■ BRIEF
Once every line below with "profile" has been counted, state the total and nothing else.
[Opening MATERIAL FOR THE TASK section]
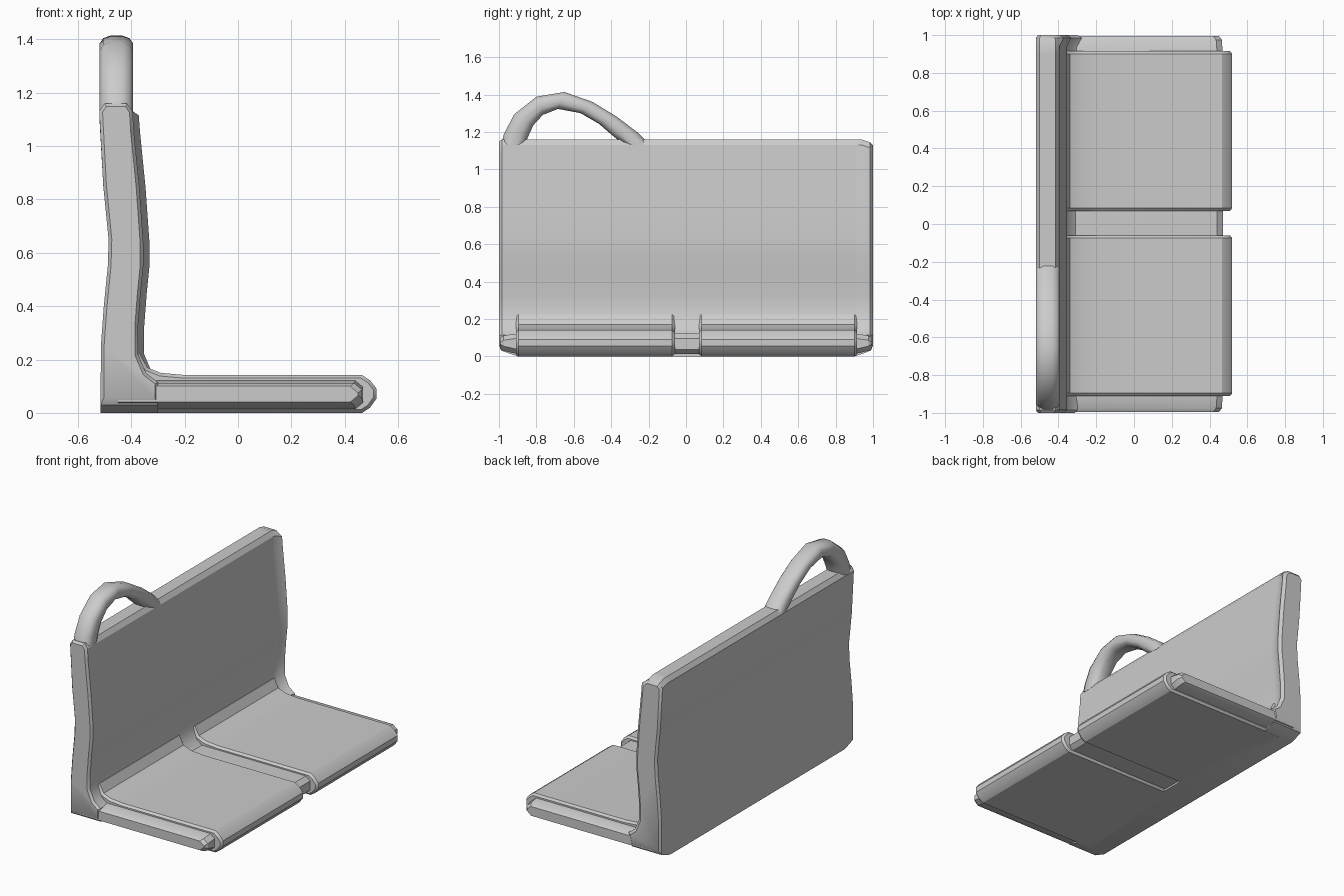
import bpy, bmesh, math
from mathutils import Vector

if "Cube" in bpy.data.objects:
    bpy.data.objects.remove(bpy.data.objects["Cube"])


def inset(profile, d):
    """Shrink a counter-clockwise (x, z) profile by d."""
    out, n = [], len(profile)
    for i in range(n):
        p, a, b = (Vector(profile[j % n]) for j in (i, i - 1, i + 1))
        e, f = (p - a).normalized(), (b - p).normalized()
        m = Vector((-e.y - f.y, e.x + f.x)).normalized()
        k = max(0.5, m.dot(Vector((-e.y, e.x))))
        q = p + m * d / k
        out.append((q.x, q.y))
    return out


def loft(name, rings, angle=30):
    """Skin a list of closed 3D rings and cap both ends."""
    bm = bmesh.new()
    loops = [[bm.verts.new(p) for p in ring] for ring in rings]
    n = len(loops[0])
    for a, b in zip(loops, loops[1:]):
        for i in range(n):
            j = (i + 1) % n
            bm.faces.new((a[i], a[j], b[j], b[i]))
    bm.faces.new(loops[0])
    bm.faces.new(loops[-1][::-1])
    bmesh.ops.recalc_face_normals(bm, faces=bm.faces)
    mesh = bpy.data.meshes.new(name)
    bm.to_mesh(mesh)
    bm.free()
    mesh.shade_smooth()
    mesh.set_sharp_from_angle(angle=math.radians(angle))
    obj = bpy.data.objects.new(name, mesh)
    bpy.context.collection.objects.link(obj)
    return obj


def at_y(profile, y):
    return [(x, y, z) for x, z in profile]


# Backrest: wavy profile, with a raised flared rim at the +y end
front = [(-0.30, 0.115), (-0.345, 0.15), (-0.375, 0.22), (-0.375, 0.32),
         (-0.365, 0.45), (-0.355, 0.55), (-0.355, 0.64), (-0.37, 0.85),
         (-0.39, 1.05), (-0.395, 1.13)]
rear = [(-0.415, 1.16), (-0.50, 1.16), (-0.52, 1.13), (-0.505, 0.85),
        (-0.485, 0.65), (-0.488, 0.55), (-0.503, 0.40), (-0.514, 0.25)]


def back_section(bottom, rim=0.0, top=0.0):
    upper = [(x, z - top if z > 1.1 else z) for x, z in rear]
    return ([(-0.515, bottom), (-0.30, bottom)]
            + [(x + rim, z - top if z > 1.1 else z) for x, z in front] + upper)


loft("backrest", [
    at_y(inset(back_section(0.045), 0.012), -1.0),
    at_y(back_section(0.03), -0.985),
    at_y(back_section(0.0), -0.90),
    at_y(back_section(0.0), 0.90),
    at_y(back_section(0.013), 0.94),
    at_y(back_section(0.03, 0.023, 0.015), 0.985),
    at_y(inset(back_section(0.045, 0.015, 0.02), 0.012), 1.0)])


# Seat base: thin slab that shows at both ends and between the cushions
def base_section(low, high, nose):
    return [(-0.45, low), (nose - 0.03, low), (nose, low + 0.025),
            (nose, high - 0.025), (nose - 0.03, high), (-0.45, high)]


loft("seat_base", [
    at_y(base_section(0.04, 0.10, 0.45), -0.995),
    at_y(base_section(0.03, 0.112, 0.465), -0.975),
    at_y(base_section(0.012, 0.122, 0.47), -0.90),
    at_y(base_section(0.012, 0.122, 0.47), 0.90),
    at_y(base_section(0.03, 0.112, 0.465), 0.975),
    at_y(base_section(0.04, 0.10, 0.45), 0.995)])

# Two seat cushions with rounded noses, sweeping up into the backrest
cushion = [(-0.46, 0.0), (0.465, 0.0), (0.495, 0.02), (0.52, 0.055),
           (0.52, 0.09), (0.495, 0.122), (0.465, 0.142), (-0.20, 0.142),
           (-0.29, 0.15), (-0.34, 0.17), (-0.37, 0.225), (-0.46, 0.225)]
for name, y0, y1 in (("cushion_left", -0.91, -0.06), ("cushion_right", 0.07, 0.915)):
    small = inset(cushion, 0.012)
    loft(name, [at_y(small, y0), at_y(cushion, y0 + 0.014),
                at_y(cushion, y1 - 0.014), at_y(small, y1)])

# Grab handle: lopsided arch, each ring spans an outer and an inner point (y, z)
spans = [((-0.99, 1.13), (-0.86, 1.13)), ((-0.975, 1.19), (-0.84, 1.18)),
         ((-0.92, 1.295), (-0.815, 1.235)), ((-0.80, 1.39), (-0.765, 1.29)),
         ((-0.65, 1.415), (-0.685, 1.322)), ((-0.50, 1.362), (-0.565, 1.30)),
         ((-0.37, 1.283), (-0.465, 1.242)), ((-0.26, 1.20), (-0.40, 1.185)),
         ((-0.19, 1.13), (-0.33, 1.13))]
sides, rings = 12, []
for outer, inner in spans:
    o, i = Vector(outer), Vector(inner)
    mid, half = (o + i) / 2, (o - i) / 2
    ring = []
    for k in range(sides):
        t = 2 * math.pi * (k + 0.5) / sides
        # squarish oval section
        u = math.copysign(abs(math.cos(t)) ** 0.75, math.cos(t))
        v = math.copysign(abs(math.sin(t)) ** 0.75, math.sin(t))
        p = mid + half * u
        ring.append((-0.456 + 0.064 * v, p.x, p.y))
    rings.append(ring)
loft("grab_handle", rings, 45)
[Closing MATERIAL FOR THE TASK section]
■ WRITTEN SOLUTION
7